Plain-text document sources:
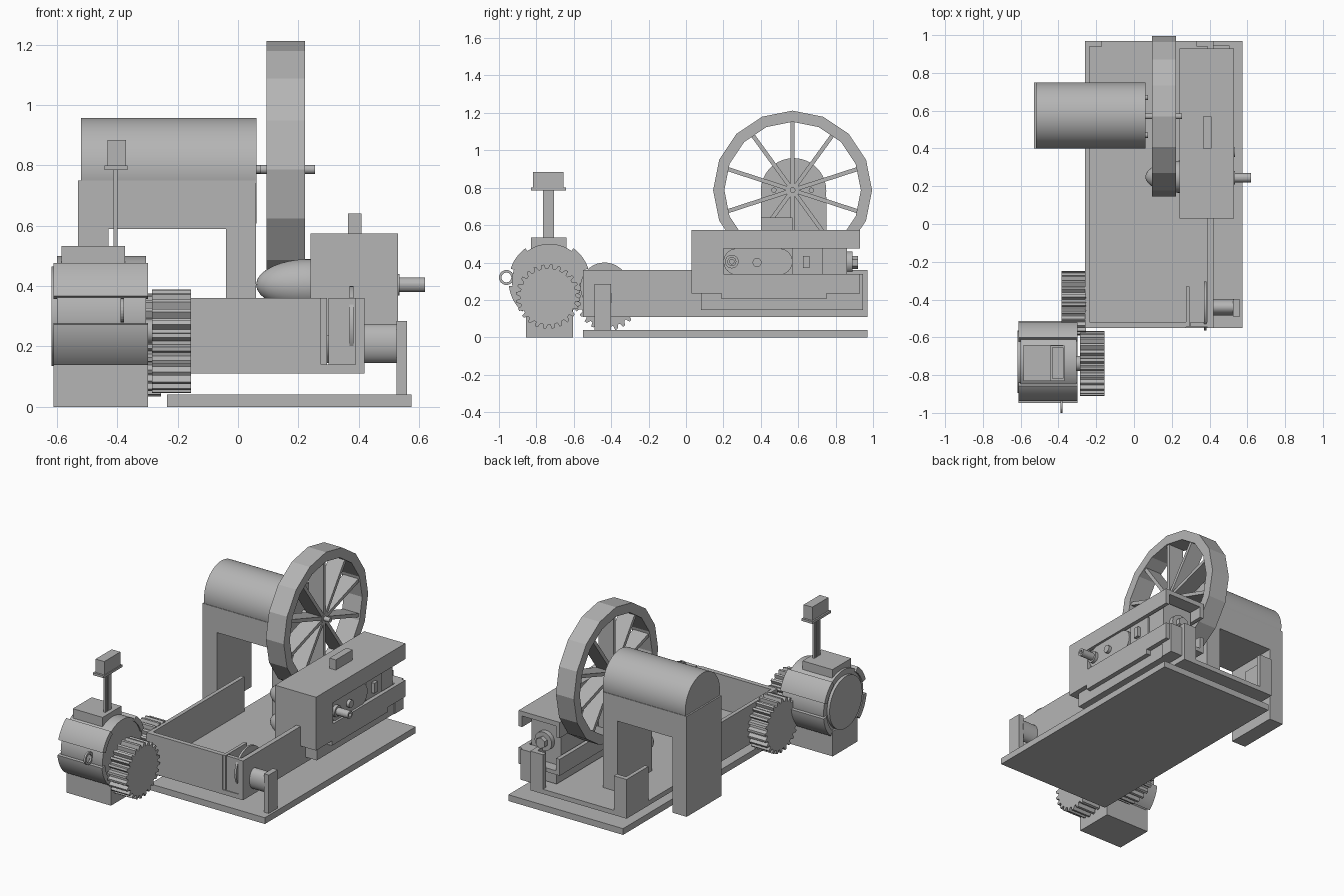
import bpy, bmesh, math
from math import cos, sin, radians, pi

cube = bpy.data.objects.get("Cube")
if cube:
    bpy.data.objects.remove(cube, do_unlink=True)

grey = bpy.data.materials.new("plain grey")
grey.use_nodes = True
grey.diffuse_color = (0.46, 0.46, 0.46, 1)
grey.node_tree.nodes["Principled BSDF"].inputs["Base Color"].default_value = grey.diffuse_color


def finish(name, bm, smooth=False):
    bmesh.ops.recalc_face_normals(bm, faces=bm.faces)
    mesh = bpy.data.meshes.new(name)
    bm.to_mesh(mesh)
    bm.free()
    mesh.materials.append(grey)
    obj = bpy.data.objects.new(name, mesh)
    bpy.context.collection.objects.link(obj)
    if smooth:
        bpy.ops.object.select_all(action='DESELECT')
        obj.select_set(True)
        bpy.context.view_layer.objects.active = obj
        bpy.ops.object.shade_smooth_by_angle(angle=radians(35))
    return obj


def box(name, x, y, z):
    """Box from (low, high) ranges."""
    bm = bmesh.new()
    bmesh.ops.create_cube(bm, size=1)
    for v in bm.verts:
        v.co = [r[0] + (c + 0.5) * (r[1] - r[0]) for c, r in zip(v.co, (x, y, z))]
    return finish(name, bm)


def prism(name, outline, x, smooth=False):
    """Extrude a (y, z) outline along x."""
    bm = bmesh.new()
    face = bm.faces.new([bm.verts.new((x[0], a, b)) for a, b in outline])
    new = bmesh.ops.extrude_face_region(bm, geom=[face])["geom"]
    bmesh.ops.translate(bm, vec=(x[1] - x[0], 0, 0),
                        verts=[v for v in new if isinstance(v, bmesh.types.BMVert)])
    return finish(name, bm, smooth)


def arc(y, z, r, a0, a1, n):
    return [(y + r * cos(radians(a0 + (a1 - a0) * i / n)),
             z + r * sin(radians(a0 + (a1 - a0) * i / n))) for i in range(n + 1)]


def disc(name, y, z, r, x, n=40, squash=1):
    pts = [(y + (a - y) * squash, b) for a, b in arc(y, z, r, 0, 360, n)[:-1]]
    return prism(name, pts, x, True)


def ring(name, y, z, r_out, r_in, x, n):
    """Square-section ring around the x axis."""
    bm = bmesh.new()
    loops = []
    for r, px in ((r_out, x[0]), (r_out, x[1]), (r_in, x[1]), (r_in, x[0])):
        loops.append([bm.verts.new((px, a, b)) for a, b in arc(y, z, r, 0, 360, n)[:-1]])
    for k in range(4):
        p, q = loops[k], loops[(k + 1) % 4]
        for i in range(n):
            j = (i + 1) % n
            bm.faces.new((p[i], p[j], q[j], q[i]))
    return finish(name, bm)


def gear(name, y, z, r, x, teeth=24, phase=0):
    pts = []
    for i in range(teeth):
        for f, rr in ((0, 0.87), (0.3, 0.87), (0.45, 1), (0.75, 1)):
            a = 2 * pi * (i + f + phase) / teeth
            pts.append((y + r * rr * cos(a), z + r * rr * sin(a)))
    return prism(name, pts, x)


# Base plate and open tray above it
box("base_plate", (-0.235, 0.575), (-0.55, 0.97), (0, 0.04))
box("tray_floor", (-0.26, 0.42), (-0.55, 0.97), (0.11, 0.14))
wall = (0.11, 0.36)
box("tray_front_wall", (-0.26, 0.275), (-0.55, -0.52), wall)
box("tray_front_panel", (0.3, 0.42), (-0.545, -0.52), wall)
box("tray_partition", (0.275, 0.295), (-0.545, -0.33), wall)
box("tray_left_wall", (-0.26, -0.235), (-0.55, 0.4), wall)
box("tray_left_back_wall", (-0.26, -0.235), (0.75, 0.97), wall)
box("tray_right_wall", (0.39, 0.42), (-0.55, 0.97), wall)
box("back_corner_left", (-0.26, -0.17), (0.94, 0.97), wall)
box("back_corner_right", (0.33, 0.42), (0.94, 0.97), wall)

# Side roller, its post and the thin blade
box("roller_post", (0.525, 0.56), (-0.49, -0.4), (0.04, 0.285))
disc("roller", -0.44, 0.21, 0.065, (0.42, 0.53), squash=0.68)
disc("thin_blade", -0.435, 0.27, 0.13, (0.37, 0.383))

# Drum on an arch-shaped frame
motor_y = (0.4, 0.75)
box("frame_outer_leg", (-0.53, -0.43), motor_y, (0.11, 0.6))
box("frame_inner_leg", (-0.04, 0.06), motor_y, (0.13, 0.6))
box("frame_beam", (-0.53, 0.06), motor_y, (0.59, 0.75))
disc("drum", 0.575, 0.783, 0.175, (-0.52, 0.062), 64)

# Spoked flywheel and shaft
wy, wz = 0.57, 0.787
ring("flywheel_rim", wy, wz, 0.425, 0.365, (0.095, 0.222), 16)
disc("flywheel_shaft", wy, wz, 0.015, (0.05, 0.255), 16)
disc("flywheel_hub", wy, wz, 0.03, (0.1, 0.215), 20)
for i in range(10):
    a = pi / 2 + i * pi / 5
    ca, sa, h = cos(a), sin(a), 0.011
    prism("spoke", [(wy + r * ca - t * sa, wz + r * sa + t * ca)
                    for r, t in ((0.02, -h), (0.375, -h), (0.375, h), (0.02, h))], (0.105, 0.212))
for side in (-1, 1):
    disc("drum_bolt", wy + side * 0.1, wz, 0.014, (0.055, 0.075), 12)

# Long housing: inverted channel, core and lower trough
box("housing_top", (0.24, 0.53), (0.03, 0.93), (0.545, 0.575))
box("housing_front", (0.24, 0.53), (0.03, 0.07), (0.235, 0.575))
box("housing_outer_lip", (0.505, 0.53), (0.03, 0.93), (0.475, 0.575))
box("housing_inner_lip", (0.24, 0.265), (0.03, 0.93), (0.475, 0.575))
box("housing_front_cheek", (0.505, 0.53), (0.03, 0.2), (0.235, 0.575))
box("housing_core", (0.28, 0.49), (0.06, 0.86), (0.235, 0.53))
box("trough_floor", (0.26, 0.53), (0.06, 0.93), (0.235, 0.26))
box("trough_outer_lip", (0.505, 0.53), (0.06, 0.93), (0.235, 0.34))
box("trough_inner_lip", (0.24, 0.265), (0.06, 0.93), (0.235, 0.34))
box("lower_block", (0.3, 0.5), (0.08, 0.875), (0.145, 0.24))
box("lower_end_plate", (0.42, 0.505), (0.86, 0.945), (0.145, 0.34))
box("lower_rail", (0.5, 0.53), (0.19, 0.75), (0.205, 0.235))
slot = arc(0.5, 0.405, 0.07, -90, 90, 12) + arc(0.27, 0.405, 0.07, 90, 270, 12)
prism("slot_plate", slot, (0.48, 0.515), True)
box("side_window_frame", (0.48, 0.505), (0.57, 0.73), (0.34, 0.475))
box("window_block", (0.5, 0.525), (0.625, 0.66), (0.37, 0.435))
disc("slot_stud", 0.38, 0.4, 0.024, (0.5, 0.535), 20)
disc("pipe_collar", 0.245, 0.405, 0.036, (0.5, 0.535), 24)
ring("pipe", 0.245, 0.405, 0.024, 0.012, (0.45, 0.62), 24)
box("top_lever", (0.365, 0.41), (0.4, 0.57), (0.575, 0.64))

# Hub on the back end of the housing
for name, r, y0, y1, n in (("end_flange", 0.06, 0.85, 0.89, 32), ("end_nut", 0.035, 0.88, 0.92, 6)):
    bm = bmesh.new()
    bmesh.ops.create_cone(bm, cap_ends=True, segments=n, radius1=r, radius2=r, depth=y1 - y0)
    for v in bm.verts:
        x, y, z = v.co
        v.co = (0.385 + x, (y0 + y1) / 2 + z, 0.4 + y)
    finish(name, bm, True)

# Rounded caps on the inner side of the housing
for name, z in (("upper_cap", 0.405), ("lower_cap", 0.225)):
    bm = bmesh.new()
    bmesh.ops.create_uvsphere(bm, u_segments=32, v_segments=16, radius=1)
    for v in bm.verts:
        v.co = (0.24 + v.co.x * 0.18, 0.25 + v.co.y * 0.085, z + v.co.z * 0.085)
    finish(name, bm, True)

# Front motor: core, wrap shells, foot and top plate
my, mz = -0.73, 0.3
mx = (-0.612, -0.298)
disc("front_motor_core", my, mz, 0.2, (-0.6, -0.305), 64)
disc("front_motor_end", my, mz, 0.165, (-0.618, -0.59), 64)
for a0, a1 in ((18, 54), (-48, -7), (126, 162), (187, 228)):
    shell = arc(my, mz, 0.218, a0, a1, 12) + arc(my, mz, 0.185, a1, a0, 12)
    prism("motor_shell", shell, mx, True)
box("motor_foot", mx, (-0.855, -0.605), (0, 0.16))
box("motor_top_plate", (-0.585, -0.375), (-0.83, -0.64), (0.47, 0.533))
ring("lifting_eye", -0.96, 0.32, 0.04, 0.026, (-0.39, -0.378), 24)

# Plunger standing on the motor
for i in range(4):
    y = -0.735 + (i - 1.5) * 0.016
    box("plunger_strip", (-0.412, -0.4), (y - 0.006, y + 0.006), (0.53, 0.79))
box("plunger_web", (-0.409, -0.403), (-0.76, -0.71), (0.53, 0.79))
box("plunger_flange", (-0.443, -0.367), (-0.83, -0.642), (0.785, 0.8))
box("plunger_head", (-0.433, -0.372), (-0.817, -0.655), (0.795, 0.885))

# Meshing gears
gear("drive_gear", -0.738, 0.218, 0.172, (-0.285, -0.155))
gear("driven_gear", -0.42, 0.205, 0.17, (-0.383, -0.255), phase=0.5)
disc("drive_axle", -0.738, 0.25, 0.04, (-0.31, -0.28), 24)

# WORK INSTRUCTION
Wherever the line holding "0.265), (0.06, 0.93), (0.235, 0.34))" falls in the entries above, copy exactly from it through the line holding "(0.48, 0.515), True)", inclusive, and add nothing.

# TASK ANSWER
box("trough_inner_lip", (0.24, 0.265), (0.06, 0.93), (0.235, 0.34))
box("lower_block", (0.3, 0.5), (0.08, 0.875), (0.145, 0.24))
box("lower_end_plate", (0.42, 0.505), (0.86, 0.945), (0.145, 0.34))
box("lower_rail", (0.5, 0.53), (0.19, 0.75), (0.205, 0.235))
slot = arc(0.5, 0.405, 0.07, -90, 90, 12) + arc(0.27, 0.405, 0.07, 90, 270, 12)
prism("slot_plate", slot, (0.48, 0.515), True)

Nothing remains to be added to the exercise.